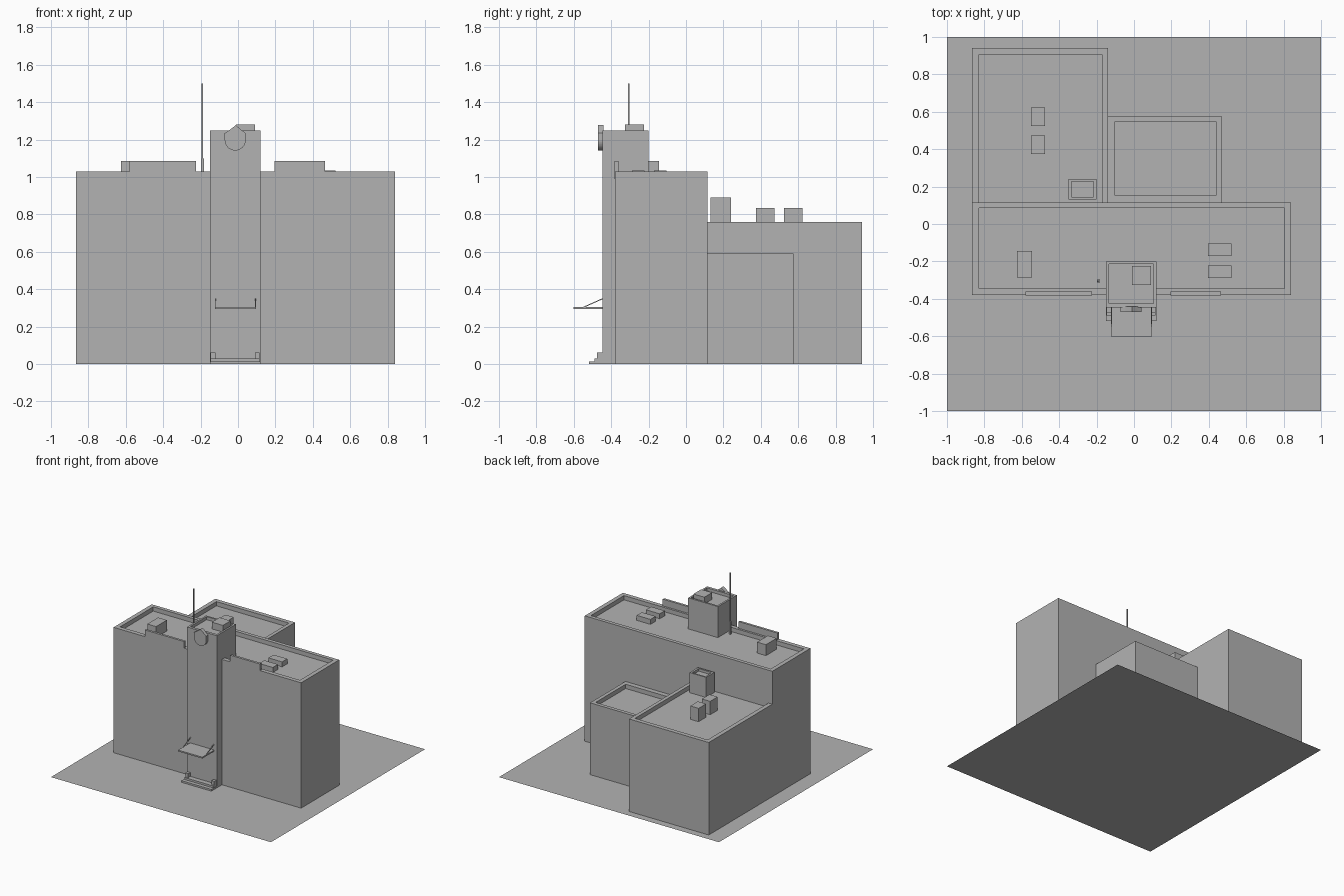
import bpy, bmesh, math
from mathutils import Vector

if "Cube" in bpy.data.objects:
    bpy.data.objects.remove(bpy.data.objects["Cube"], do_unlink=True)

grey = bpy.data.materials.new("plain_grey")
grey.use_nodes = True
COLOUR = (0.45, 0.45, 0.45, 1)
grey.diffuse_color = COLOUR
grey.node_tree.nodes["Principled BSDF"].inputs["Base Color"].default_value = COLOUR


def finish(name, bm):
    bmesh.ops.recalc_face_normals(bm, faces=bm.faces[:])
    mesh = bpy.data.meshes.new(name)
    bm.to_mesh(mesh)
    bm.free()
    mesh.materials.append(grey)
    obj = bpy.data.objects.new(name, mesh)
    bpy.context.collection.objects.link(obj)
    return obj


def loft(name, rings):
    """Skin a stack of equal closed rings and cap both ends."""
    bm = bmesh.new()
    loops = [[bm.verts.new(p) for p in ring] for ring in rings]
    n = len(loops[0])
    for a, b in zip(loops, loops[1:]):
        for i in range(n):
            j = (i + 1) % n
            bm.faces.new((a[i], a[j], b[j], b[i]))
    bm.faces.new(loops[0])
    bm.faces.new(loops[-1])
    return finish(name, bm)


def rect(x, y, z):
    return [(x[0], y[0], z), (x[1], y[0], z), (x[1], y[1], z), (x[0], y[1], z)]


def box(name, x, y, z):
    return loft(name, [rect(x, y, z[0]), rect(x, y, z[1])])


def tray(name, x, y, z, inner_x, inner_y, depth=0.035):
    """Block whose roof is sunk behind a parapet."""
    return loft(name, [rect(x, y, z[0]), rect(x, y, z[1]),
                       rect(inner_x, inner_y, z[1]), rect(inner_x, inner_y, z[1] - depth)])


def rod(name, start, end, half):
    a, b = Vector(start), Vector(end)
    turn = (b - a).to_track_quat('Z', 'Y')
    corners = [Vector(c) for c in rect((-half, half), (-half, half), 0)]
    return loft(name, [[p + turn @ c for c in corners] for p in (a, b)])


# Ground sheet
bm = bmesh.new()
bm.faces.new([bm.verts.new(p) for p in rect((-1, 1), (-1, 1), 0)])
ground = finish("ground_sheet", bm)

# Building volumes
tray("main_block", (-0.865, 0.84), (-0.38, 0.115), (0, 1.03), (-0.83, 0.805), (-0.345, 0.085))
tray("tall_rear_wing", (-0.865, -0.14), (0.07, 0.94), (0, 0.76), (-0.83, -0.17), (0.1, 0.905))
tray("low_rear_wing", (-0.15, 0.47), (0.1, 0.575), (0, 0.59), (-0.105, 0.44), (0.155, 0.545))
tray("entrance_tower", (-0.15, 0.12), (-0.447, -0.2), (0, 1.25), (-0.135, 0.105), (-0.425, -0.215), 0.025)

# Raised front parapets
box("right_front_parapet", (-0.58, -0.225), (-0.381, -0.362), (0.99, 1.085))
box("left_front_parapet", (0.195, 0.465), (-0.381, -0.362), (0.99, 1.085))

# Rooftop units
box("roof_hatch", (-0.625, -0.545), (-0.285, -0.145), (0.99, 1.085))
box("tower_roof_unit", (-0.01, 0.09), (-0.325, -0.225), (1.22, 1.28))
for i, y in enumerate((-0.29, -0.17)):
    box(f"main_roof_unit_{i + 1}", (0.395, 0.52), (y, y + 0.067), (0.99, 1.036))
for i, y in enumerate((0.375, 0.525)):
    box(f"wing_roof_unit_{i + 1}", (-0.55, -0.475), (y, y + 0.097), (0.72, 0.835))
tray("stair_housing", (-0.35, -0.2), (0.13, 0.24), (0.72, 0.89), (-0.335, -0.217), (0.145, 0.228), 0.02)

# Mast
rod("mast_base", (-0.19, -0.305, 0.99), (-0.19, -0.305, 1.1), 0.007)
rod("mast_pole", (-0.19, -0.305, 1.1), (-0.19, -0.305, 1.5), 0.004)

# Shield on the tower: round bottom, peaked top
shield = [(-0.015 + 0.056 * math.cos(a), 1.198 + 0.056 * math.sin(a))
          for a in (math.pi * (1 + i / 24) for i in range(25))]
shield += [(0.041, 1.235), (0.018, 1.252), (-0.012, 1.277), (-0.045, 1.252), (-0.071, 1.235)]
loft("tower_shield", [[(x, y, z) for x, z in shield] for y in (-0.471, -0.44)])

# Entrance canopy with tie rods
box("canopy", (-0.123, 0.097), (-0.602, -0.44), (0.294, 0.305))
for side, x in (("right", -0.119), ("left", 0.093)):
    rod(f"{side}_canopy_tie", (x, -0.445, 0.35), (x, -0.55, 0.303), 0.0025)

# Entrance steps and cheek blocks
box("lower_step", (-0.15, 0.12), (-0.518, -0.44), (0, 0.014))
box("upper_step", (-0.122, 0.092), (-0.488, -0.44), (0, 0.03))
for side, x in (("right", -0.146), ("left", 0.091)):
    box(f"{side}_cheek_block", (x, x + 0.025), (-0.475, -0.44), (0, 0.062))
    box(f"{side}_cheek_foot", (x, x + 0.025), (-0.488, -0.44), (0, 0.03))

########################################

## [EXERCISE REQUIREMENTS]
Set down the records in full and exactly. Do not carry over any image.

## [WRITTEN SOLUTION]
import bpy, bmesh, math
from mathutils import Vector

if "Cube" in bpy.data.objects:
    bpy.data.objects.remove(bpy.data.objects["Cube"], do_unlink=True)

grey = bpy.data.materials.new("plain_grey")
grey.use_nodes = True
COLOUR = (0.45, 0.45, 0.45, 1)
grey.diffuse_color = COLOUR
grey.node_tree.nodes["Principled BSDF"].inputs["Base Color"].default_value = COLOUR


def finish(name, bm):
    bmesh.ops.recalc_face_normals(bm, faces=bm.faces[:])
    mesh = bpy.data.meshes.new(name)
    bm.to_mesh(mesh)
    bm.free()
    mesh.materials.append(grey)
    obj = bpy.data.objects.new(name, mesh)
    bpy.context.collection.objects.link(obj)
    return obj


def loft(name, rings):
    """Skin a stack of equal closed rings and cap both ends."""
    bm = bmesh.new()
    loops = [[bm.verts.new(p) for p in ring] for ring in rings]
    n = len(loops[0])
    for a, b in zip(loops, loops[1:]):
        for i in range(n):
            j = (i + 1) % n
            bm.faces.new((a[i], a[j], b[j], b[i]))
    bm.faces.new(loops[0])
    bm.faces.new(loops[-1])
    return finish(name, bm)


def rect(x, y, z):
    return [(x[0], y[0], z), (x[1], y[0], z), (x[1], y[1], z), (x[0], y[1], z)]


def box(name, x, y, z):
    return loft(name, [rect(x, y, z[0]), rect(x, y, z[1])])


def tray(name, x, y, z, inner_x, inner_y, depth=0.035):
    """Block whose roof is sunk behind a parapet."""
    return loft(name, [rect(x, y, z[0]), rect(x, y, z[1]),
                       rect(inner_x, inner_y, z[1]), rect(inner_x, inner_y, z[1] - depth)])


def rod(name, start, end, half):
    a, b = Vector(start), Vector(end)
    turn = (b - a).to_track_quat('Z', 'Y')
    corners = [Vector(c) for c in rect((-half, half), (-half, half), 0)]
    return loft(name, [[p + turn @ c for c in corners] for p in (a, b)])


# Ground sheet
bm = bmesh.new()
bm.faces.new([bm.verts.new(p) for p in rect((-1, 1), (-1, 1), 0)])
ground = finish("ground_sheet", bm)

# Building volumes
tray("main_block", (-0.865, 0.84), (-0.38, 0.115), (0, 1.03), (-0.83, 0.805), (-0.345, 0.085))
tray("tall_rear_wing", (-0.865, -0.14), (0.07, 0.94), (0, 0.76), (-0.83, -0.17), (0.1, 0.905))
tray("low_rear_wing", (-0.15, 0.47), (0.1, 0.575), (0, 0.59), (-0.105, 0.44), (0.155, 0.545))
tray("entrance_tower", (-0.15, 0.12), (-0.447, -0.2), (0, 1.25), (-0.135, 0.105), (-0.425, -0.215), 0.025)

# Raised front parapets
box("right_front_parapet", (-0.58, -0.225), (-0.381, -0.362), (0.99, 1.085))
box("left_front_parapet", (0.195, 0.465), (-0.381, -0.362), (0.99, 1.085))

# Rooftop units
box("roof_hatch", (-0.625, -0.545), (-0.285, -0.145), (0.99, 1.085))
box("tower_roof_unit", (-0.01, 0.09), (-0.325, -0.225), (1.22, 1.28))
for i, y in enumerate((-0.29, -0.17)):
    box(f"main_roof_unit_{i + 1}", (0.395, 0.52), (y, y + 0.067), (0.99, 1.036))
for i, y in enumerate((0.375, 0.525)):
    box(f"wing_roof_unit_{i + 1}", (-0.55, -0.475), (y, y + 0.097), (0.72, 0.835))
tray("stair_housing", (-0.35, -0.2), (0.13, 0.24), (0.72, 0.89), (-0.335, -0.217), (0.145, 0.228), 0.02)

# Mast
rod("mast_base", (-0.19, -0.305, 0.99), (-0.19, -0.305, 1.1), 0.007)
rod("mast_pole", (-0.19, -0.305, 1.1), (-0.19, -0.305, 1.5), 0.004)

# Shield on the tower: round bottom, peaked top
shield = [(-0.015 + 0.056 * math.cos(a), 1.198 + 0.056 * math.sin(a))
          for a in (math.pi * (1 + i / 24) for i in range(25))]
shield += [(0.041, 1.235), (0.018, 1.252), (-0.012, 1.277), (-0.045, 1.252), (-0.071, 1.235)]
loft("tower_shield", [[(x, y, z) for x, z in shield] for y in (-0.471, -0.44)])

# Entrance canopy with tie rods
box("canopy", (-0.123, 0.097), (-0.602, -0.44), (0.294, 0.305))
for side, x in (("right", -0.119), ("left", 0.093)):
    rod(f"{side}_canopy_tie", (x, -0.445, 0.35), (x, -0.55, 0.303), 0.0025)

# Entrance steps and cheek blocks
box("lower_step", (-0.15, 0.12), (-0.518, -0.44), (0, 0.014))
box("upper_step", (-0.122, 0.092), (-0.488, -0.44), (0, 0.03))
for side, x in (("right", -0.146), ("left", 0.091)):
    box(f"{side}_cheek_block", (x, x + 0.025), (-0.475, -0.44), (0, 0.062))
    box(f"{side}_cheek_foot", (x, x + 0.025), (-0.488, -0.44), (0, 0.03))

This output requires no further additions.